**TASK**
Report the lines of the data below that contain the string "finish".

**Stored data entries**
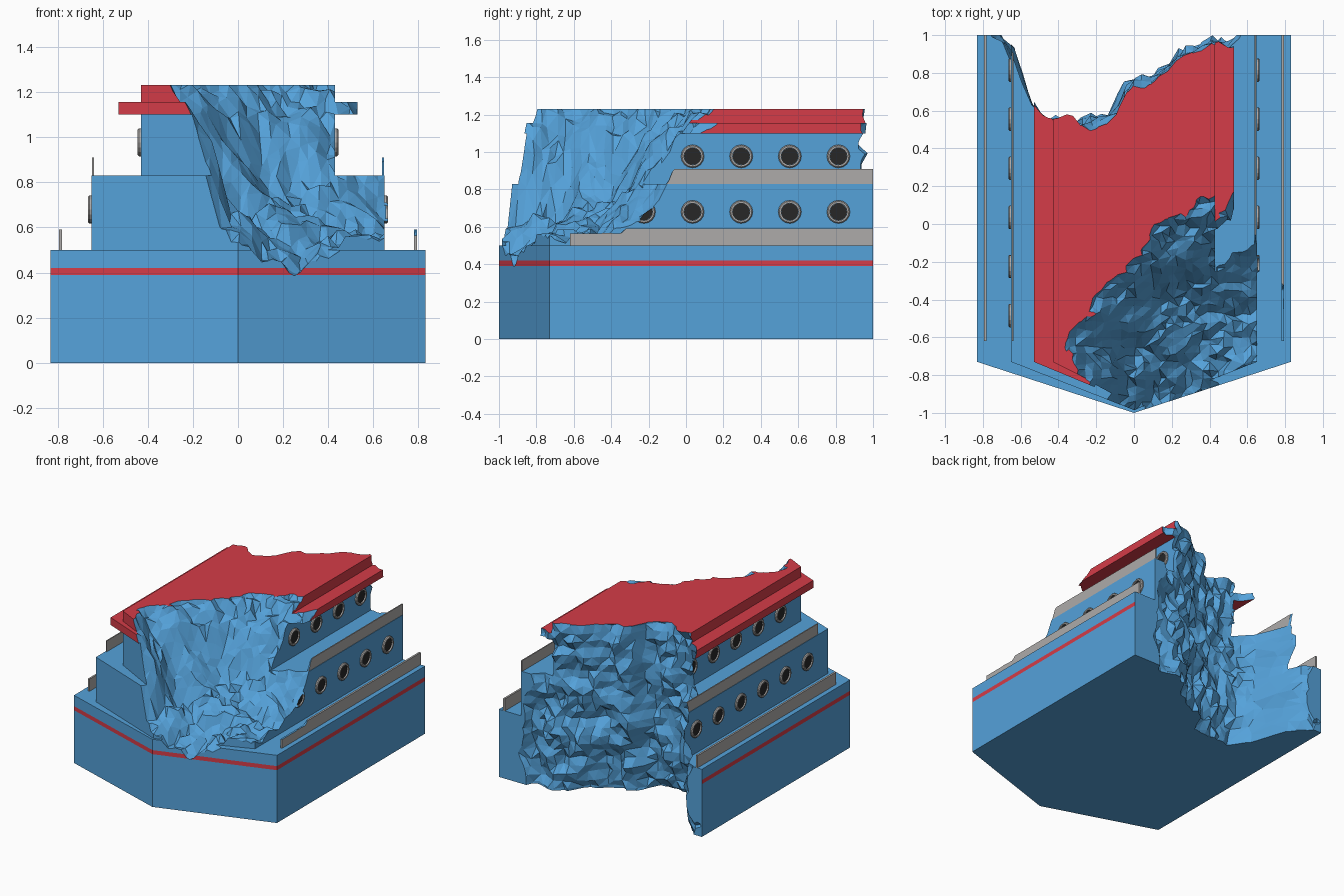
import bpy, bmesh, random
from math import sin, cos, tau
from mathutils import Vector, noise

if "Cube" in bpy.data.objects:
    bpy.data.objects.remove(bpy.data.objects["Cube"])

random.seed(4)

def material(name, rgb):
    m = bpy.data.materials.new(name)
    m.diffuse_color = (*rgb, 1)
    m.use_nodes = True
    m.node_tree.nodes["Principled BSDF"].inputs["Base Color"].default_value = m.diffuse_color
    return m

BLUE = material("blue_paint", (0.09, 0.36, 0.70))
RED = material("red_paint", (0.66, 0.045, 0.065))
GREY = material("rail_grey", (0.42, 0.41, 0.40))
DARK = material("dark_glass", (0.02, 0.02, 0.02))

def finish(bm, name, mats):
    bmesh.ops.recalc_face_normals(bm, faces=bm.faces)
    me = bpy.data.meshes.new(name)
    bm.to_mesh(me)
    bm.free()
    for m in mats:
        me.materials.append(m)
    ob = bpy.data.objects.new(name, me)
    bpy.context.collection.objects.link(ob)
    return ob

def bow_block(name, levels, mats, stripe=None):
    """Stack of bow-shaped outlines; levels are (z, half width, bow tip y)."""
    bm = bmesh.new()
    rings = []
    for z, w, tip in levels:
        pts = [(w, 1), (-w, 1), (-w, -0.73), (0, tip), (w, -0.73)]
        rings.append([bm.verts.new((x, y, z)) for x, y in pts])
    for k in range(len(rings) - 1):
        for i in range(5):
            j = (i + 1) % 5
            f = bm.faces.new((rings[k][i], rings[k][j], rings[k + 1][j], rings[k + 1][i]))
            f.material_index = 1 if k == stripe and i > 0 else 0
    bm.faces.new(rings[0])
    bm.faces.new(rings[-1])
    return finish(bm, name, mats)

def interp(table, t):
    if t <= table[0][0]:
        return table[0][1]
    for (a, p), (b, q) in zip(table, table[1:]):
        if t <= b:
            return p + (q - p) * (t - a) / (b - a)
    return table[-1][1]

def rough_cutter(name, nu, nv, surface, far):
    """Closed solid between a rough grid surface and a flat far side."""
    bm = bmesh.new()
    near = [[surface(i / nu, j / nv) for j in range(nv + 1)] for i in range(nu + 1)]
    g = [[bm.verts.new(p) for p in row] for row in near]
    h = [[bm.verts.new(far(p)) for p in row] for row in near]
    for i in range(nu):
        for j in range(nv):
            for s in (g, h):
                bm.faces.new((s[i][j], s[i + 1][j], s[i + 1][j + 1], s[i][j + 1]))
    for i in range(nu):
        for j in (0, nv):
            bm.faces.new((g[i][j], g[i + 1][j], h[i + 1][j], h[i][j]))
    for j in range(nv):
        for i in (0, nu):
            bm.faces.new((g[i][j], g[i][j + 1], h[i][j + 1], h[i][j]))
    bmesh.ops.triangulate(bm, faces=bm.faces)
    ob = finish(bm, name, [BLUE])
    ob.hide_render = True
    return ob

def jit(a):
    return random.uniform(-a, a)

def clamp(t):
    return min(1, max(0, t))

# Torn slope at the front right: height falls with distance from the roof break
SLOPE = [(-0.3, 1.9), (0.04, 1.36), (0.12, 1.23), (0.28, 1.08), (0.4, 0.86),
         (0.52, 0.67), (0.7, 0.55), (0.95, 0.53)]

def front_surface(u, v):
    x = -0.95 + 2.0 * u + jit(0.014)
    y = -1.2 + 1.7 * v + jit(0.014)
    d = 0.65 * x - 0.76 * y - 0.45 * max(0, -0.05 - x) - 0.2 * max(0, x - 0.25)
    d -= 0.15 * clamp((-0.65 - y) / 0.15) * clamp(-x / 0.1)
    d += 0.09 * noise.noise(Vector((x * 4, y * 4, 3)))
    z = interp(SLOPE, d) + jit(0.03) + 0.06 * noise.noise(Vector((x * 8, y * 8, 1)))
    dip = max(0, 1 - ((x - 0.24) ** 2 + (y + 0.93) ** 2) ** 0.5 / 0.24)
    z = max(z, 0.51 + jit(0.008)) - 0.17 * dip
    if x > 0.7:
        z = max(z, 0.565)
    return Vector((x, y, z))

front_cut = rough_cutter("front_break_cutter", 46, 40, front_surface,
                         lambda p: (p.x, p.y, 2.2))

# Torn wall at the stern
STERN = [(-0.8, 1.06), (-0.72, 1.02), (-0.64, 0.90), (-0.55, 0.64), (-0.45, 0.53), (-0.3, 0.53),
         (-0.1, 0.57), (-0.03, 0.74), (0.12, 0.77), (0.3, 0.90), (0.43, 0.96),
         (0.54, 0.93), (0.62, 1.0), (0.68, 1.06)]

def stern_surface(u, v):
    x = -1.0 + 2.0 * u + jit(0.01)
    z = -0.1 + 1.5 * v + jit(0.012)
    y = interp(STERN, x + 0.05 * noise.noise(Vector((x * 5, z * 7, 2))))
    if y < 1.05:
        y += jit(0.025) + 0.06 * noise.noise(Vector((x * 6, z * 6, 7)))
        y -= 0.2 * max(0, 0.3 - z) * (x < 0.3)
    return Vector((x, y, z))

stern_cut = rough_cutter("stern_break_cutter", 44, 26, stern_surface,
                         lambda p: (p.x, 1.4, p.z))

# Hull, decks and roof
parts = [
    bow_block("hull", [(0, .83, -1), (.39, .83, -1), (.42, .83, -1), (.5, .83, -1)],
              [BLUE, RED], stripe=1),
    bow_block("lower_deck", [(.5, .65, -.985), (.83, .65, -.985)], [BLUE]),
    bow_block("upper_deck", [(.83, .43, -.96), (1.10, .43, -.96)], [BLUE]),
    bow_block("roof", [(1.10, .53, -.95), (1.155, .53, -.95), (1.155, .43, -.945),
                       (1.23, .43, -.945)], [RED]),
]

# Solid side rails
def rails(name, x, w, z0, z1):
    bm = bmesh.new()
    for s in (-1, 1):
        r = bmesh.ops.create_cube(bm, size=1)["verts"]
        bmesh.ops.scale(bm, vec=(w, 1.62, z1 - z0), verts=r)
        bmesh.ops.translate(bm, vec=(s * x, 0.19, (z0 + z1) / 2), verts=r)
    return finish(bm, name, [GREY])

parts.append(rails("lower_rails", 0.787, 0.014, 0.5, 0.59))
parts.append(rails("upper_rails", 0.643, 0.008, 0.83, 0.91))

# Portholes: lathed rings and glass discs in two rows per side
def lathe(bm, profile, x, s, y, z, closed, n=16):
    rings = [[bm.verts.new((s * (x + dx), y + r * cos(tau * i / n), z + r * sin(tau * i / n)))
              for i in range(n)] for dx, r in profile]
    pairs = list(zip(rings, rings[1:] + rings[:1]))
    for a, b in pairs if closed else pairs[:-1]:
        for i in range(n):
            j = (i + 1) % n
            bm.faces.new((a[i], a[j], b[j], b[i]))
    if not closed:
        bm.faces.new(rings[0])
        bm.faces.new(rings[-1])

ring_bm, glass_bm = bmesh.new(), bmesh.new()
RING = [(-0.005, 0.062), (0.009, 0.062), (0.015, 0.056), (0.015, 0.046), (-0.005, 0.046)]
GLASS = [(-0.004, 0.0455), (0.005, 0.0455)]
for x, z in ((0.65, 0.68), (0.43, 0.977)):
    for s in (-1, 1):
        for i in range(6):
            y = 0.815 - 0.26 * i
            lathe(ring_bm, RING, x, s, y, z, True)
            lathe(glass_bm, GLASS, x, s, y, z, False)
parts.append(finish(ring_bm, "porthole_rings", [GREY]))
parts.append(finish(glass_bm, "porthole_glass", [DARK]))

# Tear both breaks out of every part
for ob in parts:
    for cutter in (front_cut, stern_cut):
        m = ob.modifiers.new("break", 'BOOLEAN')
        m.operation = 'DIFFERENCE'
        m.solver = 'EXACT'
        m.material_mode = 'TRANSFER'
        m.object = cutter
dg = bpy.context.evaluated_depsgraph_get()
cut = [bpy.data.meshes.new_from_object(ob.evaluated_get(dg)) for ob in parts]
for ob, me in zip(parts, cut):
    ob.modifiers.clear()
    ob.data = me
for c in (front_cut, stern_cut):
    bpy.data.objects.remove(c)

**EXPECTED ANSWER**
def finish(bm, name, mats):
    return finish(bm, name, mats)
    ob = finish(bm, name, [BLUE])
    return finish(bm, name, [GREY])
parts.append(finish(ring_bm, "porthole_rings", [GREY]))
parts.append(finish(glass_bm, "porthole_glass", [DARK]))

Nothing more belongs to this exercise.